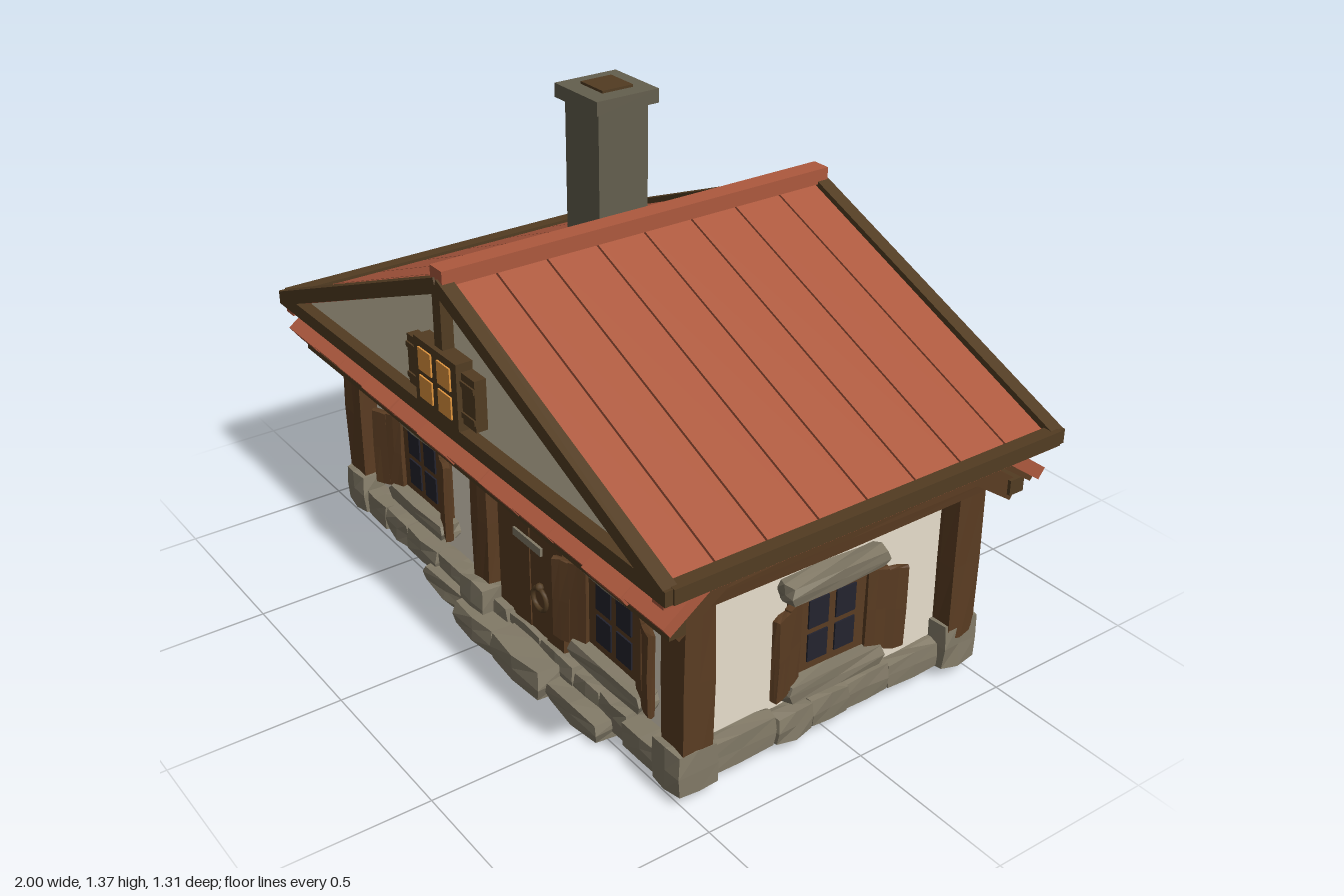
import * as THREE from 'three';

const mat = (name, color) => {
  const m = new THREE.MeshStandardMaterial({ color });
  m.name = name;
  return m;
};

export function createModel() {
  const M = {
    roof: mat('roofRed', 0xad593e),
    seam: mat('roofSeam', 0x6e3827),
    trim: mat('darkTrim', 0x523c22),
    wood: mat('wood', 0x5a3c22),
    wall: mat('plaster', 0xf0e6d3),
    gable: mat('gablePlaster', 0xd2c7aa),
    stone: mat('stone', 0x827a67),
    chimney: mat('chimneyStone', 0x645f4e),
    amber: mat('amberGlass', 0xe2963e),
    glass: mat('darkGlass', 0x23232e),
  };
  const root = new THREE.Group();
  root.name = 'cottage';

  let seed = 7;
  const rnd = () => (seed = (seed * 16807) % 2147483647) / 2147483647;
  const jit = (a) => (rnd() - 0.5) * 2 * a;

  const add = (parent, name, geo, material, x, y, z) => {
    const m = new THREE.Mesh(geo, material);
    m.name = name;
    m.position.set(x, y, z);
    parent.add(m);
    return m;
  };
  // Box given by its minimum and maximum on each axis
  const box = (parent, name, material, x0, x1, y0, y1, z0, z1) =>
    add(parent, name, new THREE.BoxGeometry(x1 - x0, y1 - y0, z1 - z0), material,
      (x0 + x1) / 2, (y0 + y1) / 2, (z0 + z1) / 2);
  // Square beam running between two points
  const beam = (parent, name, material, a, b, w, h) => {
    const A = new THREE.Vector3(...a), B = new THREE.Vector3(...b);
    const m = add(parent, name, new THREE.BoxGeometry(w, h, A.distanceTo(B)), material, 0, 0, 0);
    m.position.copy(A).add(B).multiplyScalar(0.5);
    m.lookAt(B);
    return m;
  };
  // Faceted block with worn corners, given by its extents
  const rough = (parent, name, material, x0, x1, y0, y1, z0, z1, wear = 0.08, wobble = 0.004) => {
    const w = x1 - x0, h = y1 - y0, d = z1 - z0;
    const g = new THREE.BoxGeometry(w, h, d, 2, 2, 2), p = g.attributes.position;
    const moved = {};
    for (let i = 0; i < p.count; i++) {
      const v = [p.getX(i), p.getY(i), p.getZ(i)];
      const key = v.map((c) => Math.sign(Math.round(c * 1e5))).join();
      moved[key] ??= [jit(wobble), jit(wobble), jit(wobble)];
      const corner = v.every((c) => Math.abs(c) > 1e-5) ? 1 - wear : 1;
      p.setXYZ(i, ...v.map((c, k) => c * corner + moved[key][k]));
    }
    const flat = g.toNonIndexed();
    flat.computeVertexNormals();
    return add(parent, name, flat, material, (x0 + x1) / 2, (y0 + y1) / 2, (z0 + z1) / 2);
  };

  // Walls and the floor recessed inside the footing
  box(root, 'walls', M.wall, -0.83, 0.83, 0.1, 0.72, -0.44, 0.44);
  box(root, 'floor', M.gable, -0.82, 0.82, 0.085, 0.1, -0.43, 0.43);

  // Stone footing, laid block by block around the house
  const footing = new THREE.Group();
  footing.name = 'footing';
  root.add(footing);
  const course = (from, to, place) => {
    let a = from;
    while (a < to - 0.01) {
      let b = a + 0.11 + rnd() * 0.09;
      if (to - b < 0.08) b = to;
      place(a, b, 0.128 + jit(0.012), jit(0.008));
      a = b;
    }
  };
  for (const s of [-1, 1]) {
    const span = (lo, hi) => (s > 0 ? [lo, hi] : [-hi, -lo]);
    course(-0.8, 0.8, (a, b, top, j) =>
      rough(footing, 'footingStone', M.stone, a - 0.003, b + 0.003, 0.03, top - 0.01, ...span(0.42, 0.5 + j)));
    course(-0.41, 0.41, (a, b, top, j) =>
      rough(footing, 'footingStone', M.stone, ...span(0.81, 0.875 + j), 0.038, top, a - 0.003, b + 0.003));
    for (const t of [-1, 1]) {
      const x = 0.835 * s, z = 0.452 * t;
      rough(footing, 'cornerStone', M.stone, x - 0.06, x + 0.06, 0.033, t < 0 ? 0.182 : 0.162, z - 0.063, z + 0.063);
    }
  }
  rough(footing, 'postStone', M.stone, -0.14, -0.01, 0.03, 0.168, 0.42, 0.54);
  rough(footing, 'postStone', M.stone, -0.065, 0.065, 0.03, 0.168, -0.54, -0.42);
  // Door steps
  [[-0.38, -0.13, 0.06, 0.53], [-0.13, 0.08, 0.088, 0.57], [0.08, 0.33, 0.098, 0.575], [0.33, 0.57, 0.07, 0.55]]
    .forEach(([a, b, top, z]) => rough(footing, 'doorStep', M.stone, a, b, 0.004, top, 0.36, z));

  // Timber posts and side beams
  const post = (x, z, w) => rough(root, 'post', M.wood, x - w, x + w, 0.13, 0.6, z - 0.048, z + 0.048, 0.04, 0.003);
  for (const s of [-1, 1]) for (const t of [-1, 1]) post(0.84 * s, 0.45 * t, 0.052);
  post(-0.07, 0.455, 0.042);
  post(0, -0.455, 0.042);
  for (const s of [-1, 1])
    rough(root, 'sideBeam', M.wood, 0.86 * s - 0.045, 0.86 * s + 0.045, 0.59, 0.652, -0.48, 0.48, 0.02, 0.003);

  // Shuttered window facing +z, with its back on z = 0
  const windowAt = (x, z, turn) => {
    const g = new THREE.Group();
    g.name = 'window';
    box(g, 'frame', M.wood, -0.13, 0.13, 0.21, 0.475, -0.01, 0.025);
    for (const s of [-1, 1]) {
      for (const y of [0.292, 0.395]) box(g, 'pane', M.glass, s * 0.046 - 0.033, s * 0.046 + 0.033, y - 0.042, y + 0.042, 0.024, 0.03);
      const leaf = new THREE.Group();
      leaf.name = 'shutter';
      leaf.position.set(s * 0.12, 0, 0.018);
      leaf.rotation.y = -s * 0.36;
      rough(leaf, 'shutterPlank', M.wood, s > 0 ? 0 : -0.056, s > 0 ? 0.056 : 0, 0.21, 0.462, 0, 0.022, 0.02, 0.002);
      rough(leaf, 'shutterPlank', M.wood, s > 0 ? 0.055 : -0.112, s > 0 ? 0.112 : -0.055, 0.205, 0.457, 0, 0.022, 0.02, 0.002);
      g.add(leaf);
    }
    rough(g, 'lintel', M.stone, -0.165, 0.165, 0.468, 0.522, -0.01, 0.06);
    rough(g, 'sill', M.stone, -0.165, 0.165, 0.168, 0.222, -0.01, 0.065);
    g.position.set(x, 0, z);
    g.rotation.y = turn;
    root.add(g);
  };
  windowAt(-0.455, 0.44, 0);
  windowAt(0.545, 0.44, 0);
  windowAt(0.47, -0.44, Math.PI);
  windowAt(-0.44, -0.44, Math.PI);
  windowAt(0.83, 0, Math.PI / 2);
  windowAt(-0.83, 0, -Math.PI / 2);

  // Plank door with name plate and ring handle
  const door = new THREE.Group();
  door.name = 'door';
  root.add(door);
  for (let i = 0; i < 4; i++) {
    const x = -0.01 + i * 0.083;
    box(door, 'doorPlank', M.wood, x, x + 0.083, 0.095, 0.542 - i * 0.003, 0.43, 0.475 + (i % 2) * 0.004);
  }
  box(door, 'doorPlate', M.stone, 0.085, 0.225, 0.39, 0.415, 0.478, 0.486);
  add(door, 'doorRing', new THREE.TorusGeometry(0.034, 0.007, 6, 16), M.trim, 0.217, 0.25, 0.487);
  add(door, 'ringMount', new THREE.SphereGeometry(0.013, 8, 6), M.trim, 0.217, 0.288, 0.487);

  // Pent roofs along front and back, on rafters
  for (const t of [-1, 1]) {
    for (let i = 0; i < 12; i++) {
      const x = -0.97 + (i + 0.5) * (1.94 / 12), j = jit(0.003);
      beam(root, 'pentTile', M.roof, [x, 0.742 + j, t * 0.46], [x, 0.63 + j, t * (0.618 + jit(0.005))], 1.94 / 12 + 0.002, 0.036);
    }
    for (let i = 0; i < 9; i++) {
      const x = -0.9 + i * 0.225;
      beam(root, 'rafter', M.wood, [x, 0.69, t * 0.4], [x, 0.578, t * 0.565], 0.06, 0.06);
    }
    beam(root, 'pentBoard', M.wood, [0, 0.72, t * 0.45], [0, 0.613, t * 0.603], 1.9, 0.02);
    beam(root, 'eaveBeam', M.trim, [-0.94, 0.598, t * 0.56], [0.94, 0.598, t * 0.56], 0.05, 0.045);
    beam(root, 'wallBeam', M.wood, [-0.88, 0.59, t * 0.455], [0.88, 0.59, t * 0.455], 0.06, 0.05);
  }

  // Main roof: planks with narrow gaps over dark battens
  const joints = [-0.635, -0.48, -0.32, -0.165, -0.005, 0.15, 0.31, 0.465, 0.615];
  for (const s of [-1, 1]) {
    const slope = new THREE.Group();
    slope.name = 'roofSlope';
    slope.position.set(0, 1.158, 0);
    slope.rotation.z = -s * Math.atan2(0.407, 0.98);
    const reach = (a, b) => (s > 0 ? [a, b] : [-b, -a]);
    for (let i = 0; i < 8; i++) {
      box(slope, 'roofPlank', M.roof, ...reach(0, 1.04), -0.034, -0.004, joints[i] + 0.003, joints[i + 1] - 0.003);
      if (i) box(slope, 'batten', M.seam, ...reach(0.01, 1.03), -0.036, -0.012, joints[i] - 0.003, joints[i] + 0.003);
    }
    root.add(slope);
    box(root, 'eaveTrim', M.trim, ...reach(0.96, 1), 0.722, 0.765, -0.64, 0.615);
    box(root, 'eaveLip', M.roof, ...reach(0.93, 0.975), 0.7, 0.724, -0.65, 0.627);
    for (const z of [-0.637, 0.617])
      beam(root, 'bargeBoard', M.trim, [0, 1.148, z], [s * 0.985, 0.742, z], 0.042, 0.042);
  }
  box(root, 'ridgeCap', M.roof, -0.03, 0.03, 1.15, 1.195, -0.652, 0.632);

  // Gable ends
  const tri = new THREE.Shape([[-0.96, 0.74], [0.96, 0.74], [0, 1.135]].map((p) => new THREE.Vector2(...p)));
  for (const z of [-0.62, 0.58]) {
    add(root, 'gableWall', new THREE.ExtrudeGeometry(tri, { depth: 0.02, bevelEnabled: false }), M.gable, 0, 0, z);
    const c = z < 0 ? -0.637 : 0.617;
    box(root, 'tieBeam', M.trim, -0.995, 0.995, 0.722, 0.764, c - 0.021, c + 0.021);
    box(root, 'kingPost', M.trim, -0.02, 0.02, 0.76, 1.14, c - 0.019, c + 0.019);
  }

  // Lit attic window on the front gable
  const attic = new THREE.Group();
  attic.name = 'atticWindow';
  root.add(attic);
  box(attic, 'atticFrame', M.trim, -0.11, 0.11, 0.775, 0.97, 0.6, 0.65);
  for (const s of [-1, 1]) {
    for (const y of [0.832, 0.915]) box(attic, 'atticPane', M.amber, s * 0.049 - 0.033, s * 0.049 + 0.033, y - 0.033, y + 0.033, 0.648, 0.655);
    box(attic, 'atticShutter', M.trim, s * 0.142 - 0.033, s * 0.142 + 0.033, 0.797, 0.945, 0.6, 0.635);
    for (const y of [0.825, 0.915]) box(attic, 'shutterBrace', M.trim, s * 0.142 - 0.033, s * 0.142 + 0.033, y - 0.008, y + 0.008, 0.634, 0.64);
  }

  // Chimney
  const chimney = new THREE.Group();
  chimney.name = 'chimney';
  root.add(chimney);
  box(chimney, 'stack', M.chimney, -0.62, -0.443, 0.86, 1.33, -0.35, -0.172);
  box(chimney, 'cap', M.chimney, -0.642, -0.418, 1.322, 1.366, -0.372, -0.15);
  box(chimney, 'flue', M.trim, -0.588, -0.474, 1.36, 1.374, -0.318, -0.208);

  return root;
}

########

→ **WHAT TO DO**
For each line in the material above that contains the string "return", make a copy.

→ **ANSWER SECTION**
  return m;
    return m;
    return m;
    return add(parent, name, flat, material, (x0 + x1) / 2, (y0 + y1) / 2, (z0 + z1) / 2);
  return root;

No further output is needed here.